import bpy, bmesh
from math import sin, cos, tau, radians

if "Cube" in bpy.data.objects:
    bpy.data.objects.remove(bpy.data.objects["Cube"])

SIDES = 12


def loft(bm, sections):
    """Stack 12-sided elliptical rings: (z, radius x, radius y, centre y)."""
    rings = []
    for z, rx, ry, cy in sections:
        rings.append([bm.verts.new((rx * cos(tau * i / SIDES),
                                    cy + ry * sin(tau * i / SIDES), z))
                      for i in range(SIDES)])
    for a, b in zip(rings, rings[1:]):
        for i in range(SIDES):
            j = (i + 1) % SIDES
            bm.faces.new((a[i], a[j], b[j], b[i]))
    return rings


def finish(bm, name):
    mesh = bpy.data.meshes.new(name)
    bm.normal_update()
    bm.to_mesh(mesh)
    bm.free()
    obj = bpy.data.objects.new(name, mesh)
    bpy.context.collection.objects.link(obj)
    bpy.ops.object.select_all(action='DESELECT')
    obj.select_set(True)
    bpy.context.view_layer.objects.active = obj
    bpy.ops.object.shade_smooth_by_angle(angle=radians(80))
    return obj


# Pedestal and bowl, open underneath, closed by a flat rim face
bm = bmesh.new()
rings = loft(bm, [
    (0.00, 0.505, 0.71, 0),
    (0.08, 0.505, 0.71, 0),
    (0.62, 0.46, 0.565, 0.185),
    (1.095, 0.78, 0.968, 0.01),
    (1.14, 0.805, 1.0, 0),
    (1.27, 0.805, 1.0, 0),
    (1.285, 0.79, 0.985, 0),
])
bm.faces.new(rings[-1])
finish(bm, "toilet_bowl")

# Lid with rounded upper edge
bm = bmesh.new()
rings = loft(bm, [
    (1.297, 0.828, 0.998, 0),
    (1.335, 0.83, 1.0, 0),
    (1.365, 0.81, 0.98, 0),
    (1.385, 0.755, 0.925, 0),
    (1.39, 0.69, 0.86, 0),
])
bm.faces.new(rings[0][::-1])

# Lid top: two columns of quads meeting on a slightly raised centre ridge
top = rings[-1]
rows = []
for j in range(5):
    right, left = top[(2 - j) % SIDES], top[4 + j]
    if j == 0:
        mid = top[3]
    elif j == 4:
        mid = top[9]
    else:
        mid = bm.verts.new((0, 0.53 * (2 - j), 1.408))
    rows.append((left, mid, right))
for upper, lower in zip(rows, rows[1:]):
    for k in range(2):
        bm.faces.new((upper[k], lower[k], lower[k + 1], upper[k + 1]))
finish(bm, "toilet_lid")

------

Write out every entry above exactly as given.

> **THE COMPLETED TASK**:
import bpy, bmesh
from math import sin, cos, tau, radians

if "Cube" in bpy.data.objects:
    bpy.data.objects.remove(bpy.data.objects["Cube"])

SIDES = 12


def loft(bm, sections):
    """Stack 12-sided elliptical rings: (z, radius x, radius y, centre y)."""
    rings = []
    for z, rx, ry, cy in sections:
        rings.append([bm.verts.new((rx * cos(tau * i / SIDES),
                                    cy + ry * sin(tau * i / SIDES), z))
                      for i in range(SIDES)])
    for a, b in zip(rings, rings[1:]):
        for i in range(SIDES):
            j = (i + 1) % SIDES
            bm.faces.new((a[i], a[j], b[j], b[i]))
    return rings


def finish(bm, name):
    mesh = bpy.data.meshes.new(name)
    bm.normal_update()
    bm.to_mesh(mesh)
    bm.free()
    obj = bpy.data.objects.new(name, mesh)
    bpy.context.collection.objects.link(obj)
    bpy.ops.object.select_all(action='DESELECT')
    obj.select_set(True)
    bpy.context.view_layer.objects.active = obj
    bpy.ops.object.shade_smooth_by_angle(angle=radians(80))
    return obj


# Pedestal and bowl, open underneath, closed by a flat rim face
bm = bmesh.new()
rings = loft(bm, [
    (0.00, 0.505, 0.71, 0),
    (0.08, 0.505, 0.71, 0),
    (0.62, 0.46, 0.565, 0.185),
    (1.095, 0.78, 0.968, 0.01),
    (1.14, 0.805, 1.0, 0),
    (1.27, 0.805, 1.0, 0),
    (1.285, 0.79, 0.985, 0),
])
bm.faces.new(rings[-1])
finish(bm, "toilet_bowl")

# Lid with rounded upper edge
bm = bmesh.new()
rings = loft(bm, [
    (1.297, 0.828, 0.998, 0),
    (1.335, 0.83, 1.0, 0),
    (1.365, 0.81, 0.98, 0),
    (1.385, 0.755, 0.925, 0),
    (1.39, 0.69, 0.86, 0),
])
bm.faces.new(rings[0][::-1])

# Lid top: two columns of quads meeting on a slightly raised centre ridge
top = rings[-1]
rows = []
for j in range(5):
    right, left = top[(2 - j) % SIDES], top[4 + j]
    if j == 0:
        mid = top[3]
    elif j == 4:
        mid = top[9]
    else:
        mid = bm.verts.new((0, 0.53 * (2 - j), 1.408))
    rows.append((left, mid, right))
for upper, lower in zip(rows, rows[1:]):
    for k in range(2):
        bm.faces.new((upper[k], lower[k], lower[k + 1], upper[k + 1]))
finish(bm, "toilet_lid")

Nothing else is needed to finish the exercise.